**Requirement**
Where does the word "points" occur in the entries below? Copy every line that has it.

Stored data entries:
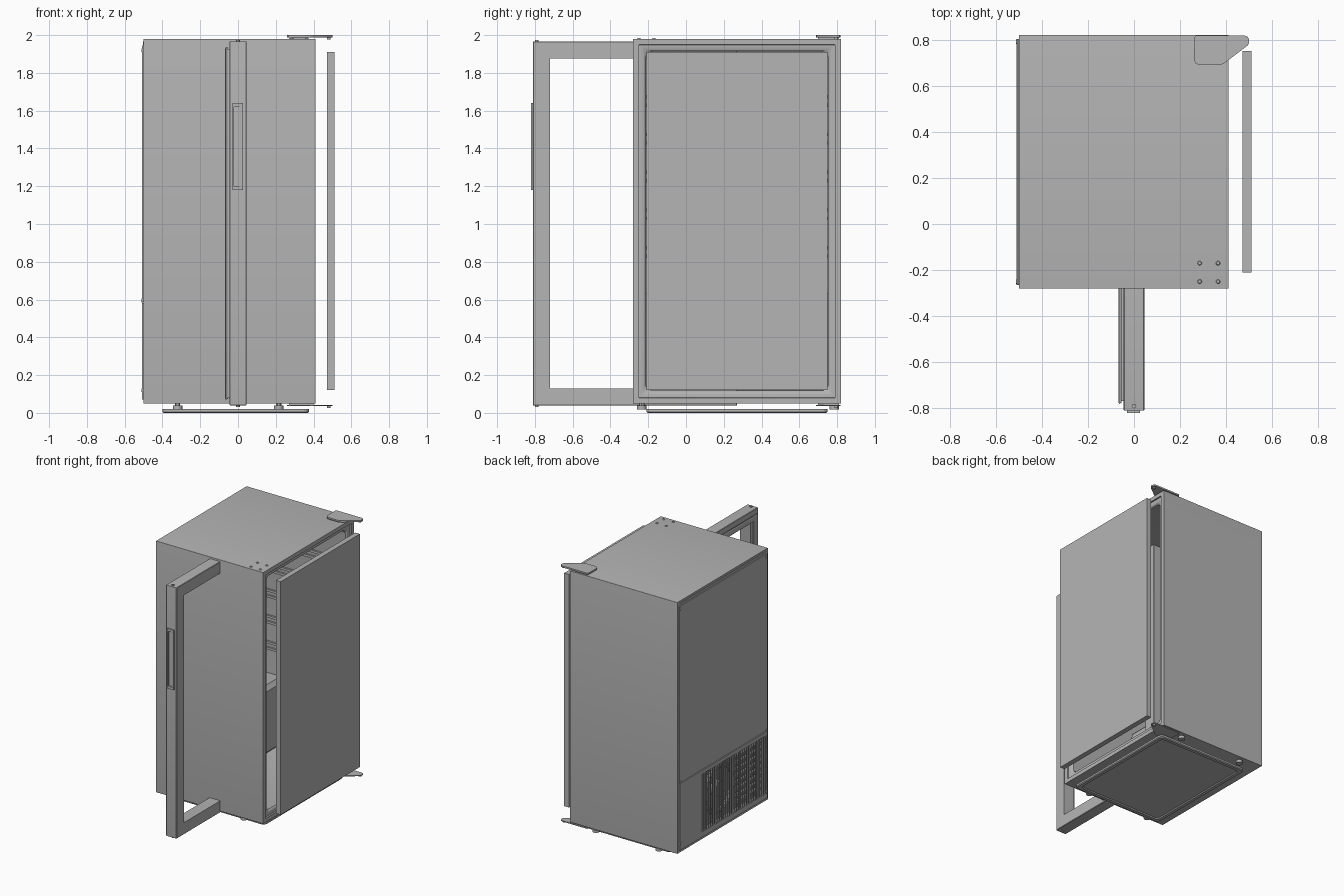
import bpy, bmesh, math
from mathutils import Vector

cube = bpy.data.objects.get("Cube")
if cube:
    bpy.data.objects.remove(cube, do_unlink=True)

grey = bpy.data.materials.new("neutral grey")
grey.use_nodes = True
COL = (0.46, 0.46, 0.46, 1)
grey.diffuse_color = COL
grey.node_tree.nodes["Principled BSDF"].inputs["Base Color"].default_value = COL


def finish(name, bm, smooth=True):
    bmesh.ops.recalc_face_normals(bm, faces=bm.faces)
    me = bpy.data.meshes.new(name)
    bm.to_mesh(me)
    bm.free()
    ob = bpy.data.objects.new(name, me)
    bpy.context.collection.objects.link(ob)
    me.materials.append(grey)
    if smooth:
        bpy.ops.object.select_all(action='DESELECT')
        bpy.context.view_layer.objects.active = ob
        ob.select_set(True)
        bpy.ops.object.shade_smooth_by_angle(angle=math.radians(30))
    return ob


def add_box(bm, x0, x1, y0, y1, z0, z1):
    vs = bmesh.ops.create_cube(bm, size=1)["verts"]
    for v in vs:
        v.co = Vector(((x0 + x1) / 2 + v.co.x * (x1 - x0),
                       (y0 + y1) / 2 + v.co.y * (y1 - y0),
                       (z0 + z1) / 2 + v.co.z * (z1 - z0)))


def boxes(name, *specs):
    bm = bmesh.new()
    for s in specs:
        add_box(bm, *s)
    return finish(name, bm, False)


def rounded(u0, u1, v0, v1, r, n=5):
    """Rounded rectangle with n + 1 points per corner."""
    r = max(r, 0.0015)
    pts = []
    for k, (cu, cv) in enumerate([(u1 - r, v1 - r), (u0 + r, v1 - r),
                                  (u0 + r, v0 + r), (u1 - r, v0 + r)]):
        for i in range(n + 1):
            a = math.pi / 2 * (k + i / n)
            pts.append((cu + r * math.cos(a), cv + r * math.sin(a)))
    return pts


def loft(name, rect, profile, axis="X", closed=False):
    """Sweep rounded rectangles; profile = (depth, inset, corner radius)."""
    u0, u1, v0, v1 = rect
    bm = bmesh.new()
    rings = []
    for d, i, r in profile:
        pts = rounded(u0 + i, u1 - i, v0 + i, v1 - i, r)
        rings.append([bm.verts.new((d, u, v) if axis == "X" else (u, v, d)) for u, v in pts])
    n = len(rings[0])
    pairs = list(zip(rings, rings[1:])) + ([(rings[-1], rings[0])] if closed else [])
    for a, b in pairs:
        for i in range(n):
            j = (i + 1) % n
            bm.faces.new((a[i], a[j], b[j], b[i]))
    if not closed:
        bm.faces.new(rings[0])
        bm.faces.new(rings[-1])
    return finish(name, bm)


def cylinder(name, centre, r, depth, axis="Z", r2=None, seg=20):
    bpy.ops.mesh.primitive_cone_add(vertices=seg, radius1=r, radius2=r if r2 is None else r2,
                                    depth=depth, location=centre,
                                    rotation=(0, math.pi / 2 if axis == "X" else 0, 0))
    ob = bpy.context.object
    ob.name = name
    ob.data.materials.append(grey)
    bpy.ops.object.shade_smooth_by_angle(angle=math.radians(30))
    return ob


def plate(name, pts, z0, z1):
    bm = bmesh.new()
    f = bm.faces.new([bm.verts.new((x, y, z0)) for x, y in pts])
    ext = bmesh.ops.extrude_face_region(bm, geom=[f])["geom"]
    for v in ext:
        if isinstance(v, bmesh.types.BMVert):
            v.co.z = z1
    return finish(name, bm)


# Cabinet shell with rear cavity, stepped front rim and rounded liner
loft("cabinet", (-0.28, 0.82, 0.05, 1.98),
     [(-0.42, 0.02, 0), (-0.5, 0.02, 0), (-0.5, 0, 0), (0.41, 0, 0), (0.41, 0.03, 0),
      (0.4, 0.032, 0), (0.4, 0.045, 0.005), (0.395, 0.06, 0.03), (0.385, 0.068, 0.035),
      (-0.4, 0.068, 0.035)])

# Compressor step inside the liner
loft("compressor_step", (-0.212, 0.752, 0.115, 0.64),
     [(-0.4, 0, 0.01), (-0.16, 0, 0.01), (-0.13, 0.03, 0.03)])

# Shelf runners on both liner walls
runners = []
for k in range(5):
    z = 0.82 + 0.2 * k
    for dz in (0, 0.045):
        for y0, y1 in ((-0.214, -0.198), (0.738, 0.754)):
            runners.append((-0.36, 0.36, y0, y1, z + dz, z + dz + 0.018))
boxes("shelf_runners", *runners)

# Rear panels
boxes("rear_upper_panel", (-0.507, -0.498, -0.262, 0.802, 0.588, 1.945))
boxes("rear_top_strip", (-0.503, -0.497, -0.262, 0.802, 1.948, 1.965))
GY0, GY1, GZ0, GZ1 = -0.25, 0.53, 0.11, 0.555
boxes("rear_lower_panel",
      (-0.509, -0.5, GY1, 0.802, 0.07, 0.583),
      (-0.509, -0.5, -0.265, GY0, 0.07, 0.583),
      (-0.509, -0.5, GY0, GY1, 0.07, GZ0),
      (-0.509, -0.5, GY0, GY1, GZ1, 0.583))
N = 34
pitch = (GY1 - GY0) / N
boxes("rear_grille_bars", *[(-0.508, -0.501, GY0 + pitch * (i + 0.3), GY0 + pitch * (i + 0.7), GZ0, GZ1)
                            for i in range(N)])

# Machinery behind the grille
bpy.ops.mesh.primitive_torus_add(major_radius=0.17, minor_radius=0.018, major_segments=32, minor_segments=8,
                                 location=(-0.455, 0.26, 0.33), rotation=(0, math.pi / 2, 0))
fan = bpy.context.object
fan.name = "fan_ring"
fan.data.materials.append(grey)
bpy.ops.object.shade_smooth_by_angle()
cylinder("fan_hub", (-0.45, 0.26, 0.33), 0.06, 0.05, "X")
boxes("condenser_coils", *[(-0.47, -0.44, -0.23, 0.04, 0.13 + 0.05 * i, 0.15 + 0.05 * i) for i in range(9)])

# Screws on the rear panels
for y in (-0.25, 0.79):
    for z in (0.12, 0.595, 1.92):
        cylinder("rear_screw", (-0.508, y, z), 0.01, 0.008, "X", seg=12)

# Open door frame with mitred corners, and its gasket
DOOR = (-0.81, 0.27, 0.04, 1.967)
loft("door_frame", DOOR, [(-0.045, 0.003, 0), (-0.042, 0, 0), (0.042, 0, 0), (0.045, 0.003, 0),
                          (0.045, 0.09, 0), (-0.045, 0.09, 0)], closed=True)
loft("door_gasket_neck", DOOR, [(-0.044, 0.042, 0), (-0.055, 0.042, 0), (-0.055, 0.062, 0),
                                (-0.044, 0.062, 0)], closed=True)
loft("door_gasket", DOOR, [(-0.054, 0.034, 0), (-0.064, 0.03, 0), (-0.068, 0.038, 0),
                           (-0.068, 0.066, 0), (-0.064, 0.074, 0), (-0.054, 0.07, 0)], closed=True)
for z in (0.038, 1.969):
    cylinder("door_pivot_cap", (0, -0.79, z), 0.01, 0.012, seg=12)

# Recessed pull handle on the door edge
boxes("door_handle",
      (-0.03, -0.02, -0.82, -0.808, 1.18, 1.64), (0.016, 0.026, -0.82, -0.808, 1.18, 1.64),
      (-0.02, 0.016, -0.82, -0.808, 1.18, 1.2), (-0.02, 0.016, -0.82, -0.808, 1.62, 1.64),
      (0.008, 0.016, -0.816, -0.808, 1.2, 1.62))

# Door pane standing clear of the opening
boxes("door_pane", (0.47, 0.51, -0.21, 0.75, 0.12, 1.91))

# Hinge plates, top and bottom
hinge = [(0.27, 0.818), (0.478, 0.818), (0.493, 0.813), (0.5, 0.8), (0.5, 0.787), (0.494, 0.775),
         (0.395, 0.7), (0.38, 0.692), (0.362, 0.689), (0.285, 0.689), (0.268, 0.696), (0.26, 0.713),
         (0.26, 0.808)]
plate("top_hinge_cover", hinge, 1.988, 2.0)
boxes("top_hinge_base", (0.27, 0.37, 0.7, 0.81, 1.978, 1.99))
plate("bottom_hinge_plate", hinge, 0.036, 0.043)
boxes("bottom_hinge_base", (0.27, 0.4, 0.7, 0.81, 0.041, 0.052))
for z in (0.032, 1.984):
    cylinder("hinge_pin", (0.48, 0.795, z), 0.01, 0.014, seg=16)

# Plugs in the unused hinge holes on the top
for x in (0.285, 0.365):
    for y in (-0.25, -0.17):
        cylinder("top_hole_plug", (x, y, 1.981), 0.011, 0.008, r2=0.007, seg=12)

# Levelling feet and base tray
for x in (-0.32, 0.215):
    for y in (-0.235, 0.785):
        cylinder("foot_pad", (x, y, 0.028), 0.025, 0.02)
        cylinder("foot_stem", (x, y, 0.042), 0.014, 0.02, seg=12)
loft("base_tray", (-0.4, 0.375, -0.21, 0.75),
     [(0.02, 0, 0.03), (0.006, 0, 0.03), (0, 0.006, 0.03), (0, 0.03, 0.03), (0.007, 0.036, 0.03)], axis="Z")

--

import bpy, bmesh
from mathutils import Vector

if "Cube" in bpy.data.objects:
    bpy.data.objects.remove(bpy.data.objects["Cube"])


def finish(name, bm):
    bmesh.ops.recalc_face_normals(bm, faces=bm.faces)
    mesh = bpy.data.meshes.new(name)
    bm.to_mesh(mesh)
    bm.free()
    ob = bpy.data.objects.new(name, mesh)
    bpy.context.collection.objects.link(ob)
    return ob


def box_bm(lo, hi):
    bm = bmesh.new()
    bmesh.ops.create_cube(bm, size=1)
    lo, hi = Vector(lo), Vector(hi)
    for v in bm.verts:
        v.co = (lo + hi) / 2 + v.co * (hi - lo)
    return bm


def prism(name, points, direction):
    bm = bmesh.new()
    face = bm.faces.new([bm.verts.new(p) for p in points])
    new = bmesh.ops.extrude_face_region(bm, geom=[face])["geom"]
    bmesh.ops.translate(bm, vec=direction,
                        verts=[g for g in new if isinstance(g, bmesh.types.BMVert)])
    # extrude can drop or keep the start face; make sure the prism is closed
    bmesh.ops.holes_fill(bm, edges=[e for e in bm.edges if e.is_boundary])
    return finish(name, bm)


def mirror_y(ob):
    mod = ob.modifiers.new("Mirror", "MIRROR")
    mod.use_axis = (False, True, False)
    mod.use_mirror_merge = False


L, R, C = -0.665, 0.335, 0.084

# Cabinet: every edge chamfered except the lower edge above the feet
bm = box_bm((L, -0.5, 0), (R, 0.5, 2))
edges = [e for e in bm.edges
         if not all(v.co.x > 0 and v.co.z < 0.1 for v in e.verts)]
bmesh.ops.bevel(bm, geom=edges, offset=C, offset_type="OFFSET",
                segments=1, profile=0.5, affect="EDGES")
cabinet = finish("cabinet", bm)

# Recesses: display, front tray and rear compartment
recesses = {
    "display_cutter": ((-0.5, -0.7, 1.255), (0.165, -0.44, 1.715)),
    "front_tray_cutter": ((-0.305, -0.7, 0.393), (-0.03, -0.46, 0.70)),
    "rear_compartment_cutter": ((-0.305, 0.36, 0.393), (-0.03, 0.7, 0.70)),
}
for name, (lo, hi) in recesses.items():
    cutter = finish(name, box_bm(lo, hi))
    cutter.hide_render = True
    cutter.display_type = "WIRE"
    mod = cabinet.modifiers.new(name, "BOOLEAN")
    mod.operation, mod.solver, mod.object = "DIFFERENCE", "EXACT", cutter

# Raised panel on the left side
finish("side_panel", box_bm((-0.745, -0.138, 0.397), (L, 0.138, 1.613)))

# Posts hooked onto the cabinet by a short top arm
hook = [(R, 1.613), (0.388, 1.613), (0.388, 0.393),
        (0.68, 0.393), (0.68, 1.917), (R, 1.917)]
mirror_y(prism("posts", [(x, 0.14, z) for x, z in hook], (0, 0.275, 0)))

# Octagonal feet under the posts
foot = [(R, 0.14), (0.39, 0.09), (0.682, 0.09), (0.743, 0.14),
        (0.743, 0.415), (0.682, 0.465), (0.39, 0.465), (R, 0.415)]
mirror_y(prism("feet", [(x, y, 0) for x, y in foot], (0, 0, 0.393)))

* * *

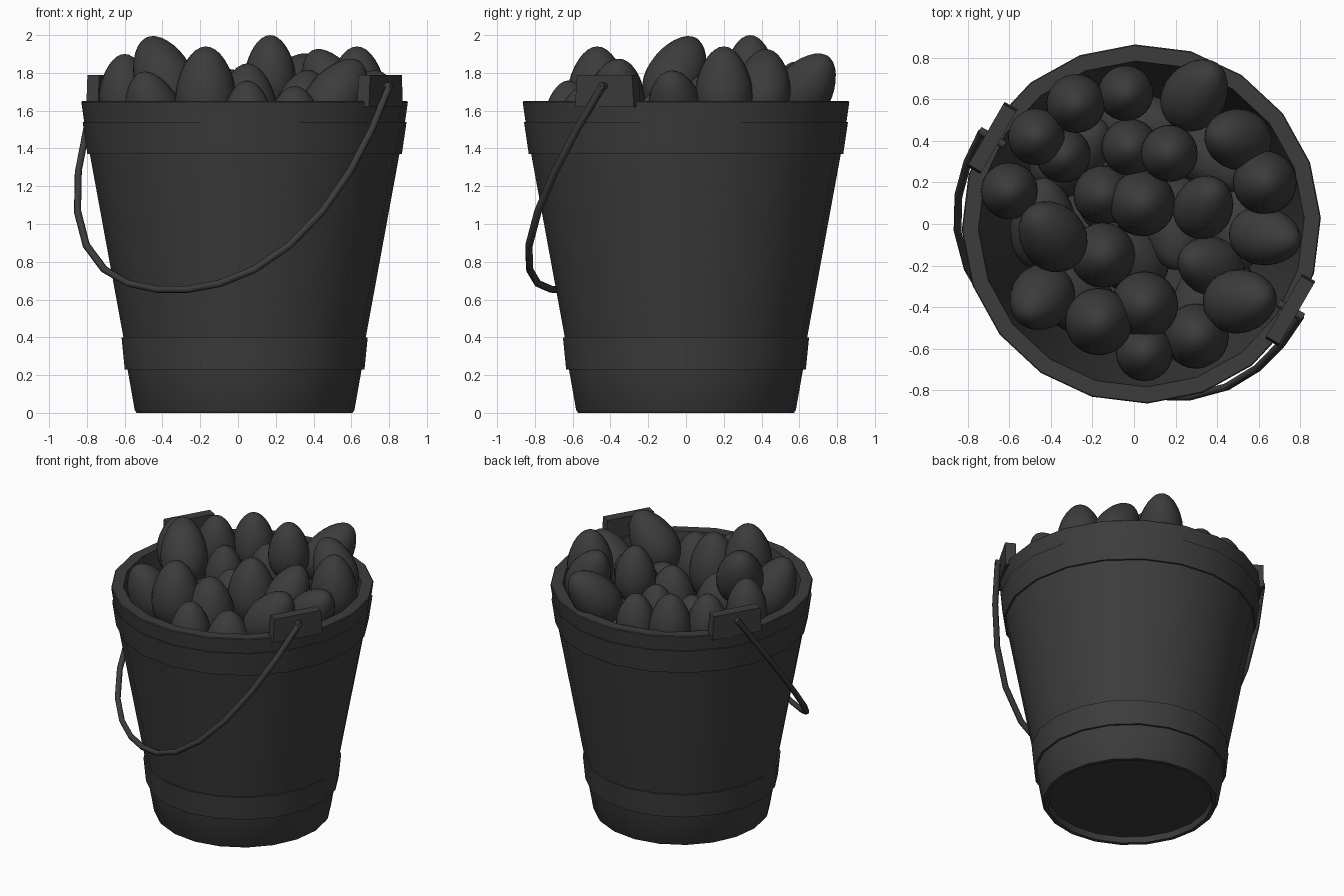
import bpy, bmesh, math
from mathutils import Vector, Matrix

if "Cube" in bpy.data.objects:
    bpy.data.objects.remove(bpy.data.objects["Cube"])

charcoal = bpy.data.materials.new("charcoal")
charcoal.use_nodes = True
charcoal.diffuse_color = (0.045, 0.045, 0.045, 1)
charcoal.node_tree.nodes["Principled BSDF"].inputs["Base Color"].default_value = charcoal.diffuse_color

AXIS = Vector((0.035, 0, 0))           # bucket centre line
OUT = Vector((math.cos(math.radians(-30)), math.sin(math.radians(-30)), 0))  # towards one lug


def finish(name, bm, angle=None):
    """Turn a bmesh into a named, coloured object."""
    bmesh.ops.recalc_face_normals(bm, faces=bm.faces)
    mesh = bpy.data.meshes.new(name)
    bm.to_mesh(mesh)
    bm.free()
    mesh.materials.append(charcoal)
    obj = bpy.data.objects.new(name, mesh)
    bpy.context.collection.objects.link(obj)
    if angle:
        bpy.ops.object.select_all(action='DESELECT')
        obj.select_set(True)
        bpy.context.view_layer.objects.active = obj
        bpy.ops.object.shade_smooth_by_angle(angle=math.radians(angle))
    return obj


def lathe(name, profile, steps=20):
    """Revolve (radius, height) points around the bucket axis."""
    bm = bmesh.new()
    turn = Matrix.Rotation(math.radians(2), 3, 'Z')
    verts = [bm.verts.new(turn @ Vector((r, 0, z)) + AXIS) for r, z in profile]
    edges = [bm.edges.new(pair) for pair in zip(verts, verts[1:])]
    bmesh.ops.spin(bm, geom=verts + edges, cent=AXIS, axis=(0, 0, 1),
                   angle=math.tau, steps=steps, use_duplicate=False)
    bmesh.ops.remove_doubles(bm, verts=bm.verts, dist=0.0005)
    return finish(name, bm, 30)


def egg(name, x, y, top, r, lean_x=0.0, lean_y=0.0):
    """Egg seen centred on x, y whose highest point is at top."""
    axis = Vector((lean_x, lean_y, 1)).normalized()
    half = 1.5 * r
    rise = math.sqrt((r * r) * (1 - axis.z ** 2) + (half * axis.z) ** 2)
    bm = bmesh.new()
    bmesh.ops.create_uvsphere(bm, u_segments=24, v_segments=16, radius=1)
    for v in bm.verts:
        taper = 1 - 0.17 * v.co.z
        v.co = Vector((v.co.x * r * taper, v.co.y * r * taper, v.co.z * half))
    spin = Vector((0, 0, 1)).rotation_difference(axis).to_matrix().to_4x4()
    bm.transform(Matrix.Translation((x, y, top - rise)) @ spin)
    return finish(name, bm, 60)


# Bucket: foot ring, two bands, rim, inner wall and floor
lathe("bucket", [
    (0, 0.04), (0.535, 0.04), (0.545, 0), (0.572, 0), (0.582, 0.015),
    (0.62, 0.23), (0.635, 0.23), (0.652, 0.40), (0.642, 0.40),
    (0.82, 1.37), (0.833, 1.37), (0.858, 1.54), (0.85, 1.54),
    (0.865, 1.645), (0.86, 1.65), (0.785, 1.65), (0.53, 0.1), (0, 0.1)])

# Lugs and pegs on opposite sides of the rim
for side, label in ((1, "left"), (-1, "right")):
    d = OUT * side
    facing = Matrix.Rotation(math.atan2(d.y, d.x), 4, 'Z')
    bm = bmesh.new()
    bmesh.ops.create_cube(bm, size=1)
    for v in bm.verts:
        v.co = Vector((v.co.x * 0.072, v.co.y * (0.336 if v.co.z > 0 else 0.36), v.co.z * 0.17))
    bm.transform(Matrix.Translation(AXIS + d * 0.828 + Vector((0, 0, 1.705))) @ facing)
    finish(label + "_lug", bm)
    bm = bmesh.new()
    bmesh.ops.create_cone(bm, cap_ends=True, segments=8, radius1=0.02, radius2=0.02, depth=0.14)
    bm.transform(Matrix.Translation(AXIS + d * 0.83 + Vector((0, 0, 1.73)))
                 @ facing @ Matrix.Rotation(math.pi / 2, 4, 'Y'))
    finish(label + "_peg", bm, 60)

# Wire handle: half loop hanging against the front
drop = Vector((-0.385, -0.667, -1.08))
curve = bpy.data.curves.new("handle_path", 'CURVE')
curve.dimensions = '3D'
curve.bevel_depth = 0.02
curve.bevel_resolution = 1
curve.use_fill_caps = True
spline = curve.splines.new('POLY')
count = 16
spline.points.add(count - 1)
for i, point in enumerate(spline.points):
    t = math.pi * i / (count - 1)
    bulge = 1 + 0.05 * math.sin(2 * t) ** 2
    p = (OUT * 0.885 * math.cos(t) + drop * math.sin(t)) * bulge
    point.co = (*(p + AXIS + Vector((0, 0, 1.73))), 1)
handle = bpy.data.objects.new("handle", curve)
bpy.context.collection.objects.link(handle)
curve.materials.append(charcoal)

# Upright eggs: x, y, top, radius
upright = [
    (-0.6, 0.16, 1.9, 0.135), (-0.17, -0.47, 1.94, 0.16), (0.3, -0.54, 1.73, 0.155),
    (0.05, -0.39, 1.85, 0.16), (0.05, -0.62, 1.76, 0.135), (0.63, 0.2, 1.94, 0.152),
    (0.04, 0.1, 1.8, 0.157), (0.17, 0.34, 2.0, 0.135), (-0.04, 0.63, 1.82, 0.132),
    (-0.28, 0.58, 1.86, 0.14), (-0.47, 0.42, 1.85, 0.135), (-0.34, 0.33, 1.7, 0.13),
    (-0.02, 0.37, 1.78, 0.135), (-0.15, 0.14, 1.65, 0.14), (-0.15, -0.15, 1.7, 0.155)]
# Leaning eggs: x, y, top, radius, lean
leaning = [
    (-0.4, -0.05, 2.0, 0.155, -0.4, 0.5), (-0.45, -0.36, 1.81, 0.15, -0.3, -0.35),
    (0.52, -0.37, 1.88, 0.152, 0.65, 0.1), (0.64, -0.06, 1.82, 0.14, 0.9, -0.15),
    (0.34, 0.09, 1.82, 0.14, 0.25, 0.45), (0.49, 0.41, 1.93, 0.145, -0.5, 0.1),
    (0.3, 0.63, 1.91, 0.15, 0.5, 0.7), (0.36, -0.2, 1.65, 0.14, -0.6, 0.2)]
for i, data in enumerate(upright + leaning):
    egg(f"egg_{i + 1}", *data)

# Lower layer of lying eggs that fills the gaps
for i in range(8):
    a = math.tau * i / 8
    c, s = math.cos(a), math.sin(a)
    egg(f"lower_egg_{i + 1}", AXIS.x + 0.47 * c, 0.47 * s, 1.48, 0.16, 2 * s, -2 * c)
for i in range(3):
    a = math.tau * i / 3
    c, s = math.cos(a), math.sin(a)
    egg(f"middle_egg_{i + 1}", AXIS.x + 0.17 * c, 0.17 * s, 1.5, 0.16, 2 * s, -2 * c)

**Task result**
    """Rounded rectangle with n + 1 points per corner."""
def prism(name, points, direction):
    face = bm.faces.new([bm.verts.new(p) for p in points])
    """Revolve (radius, height) points around the bucket axis."""
spline.points.add(count - 1)
for i, point in enumerate(spline.points):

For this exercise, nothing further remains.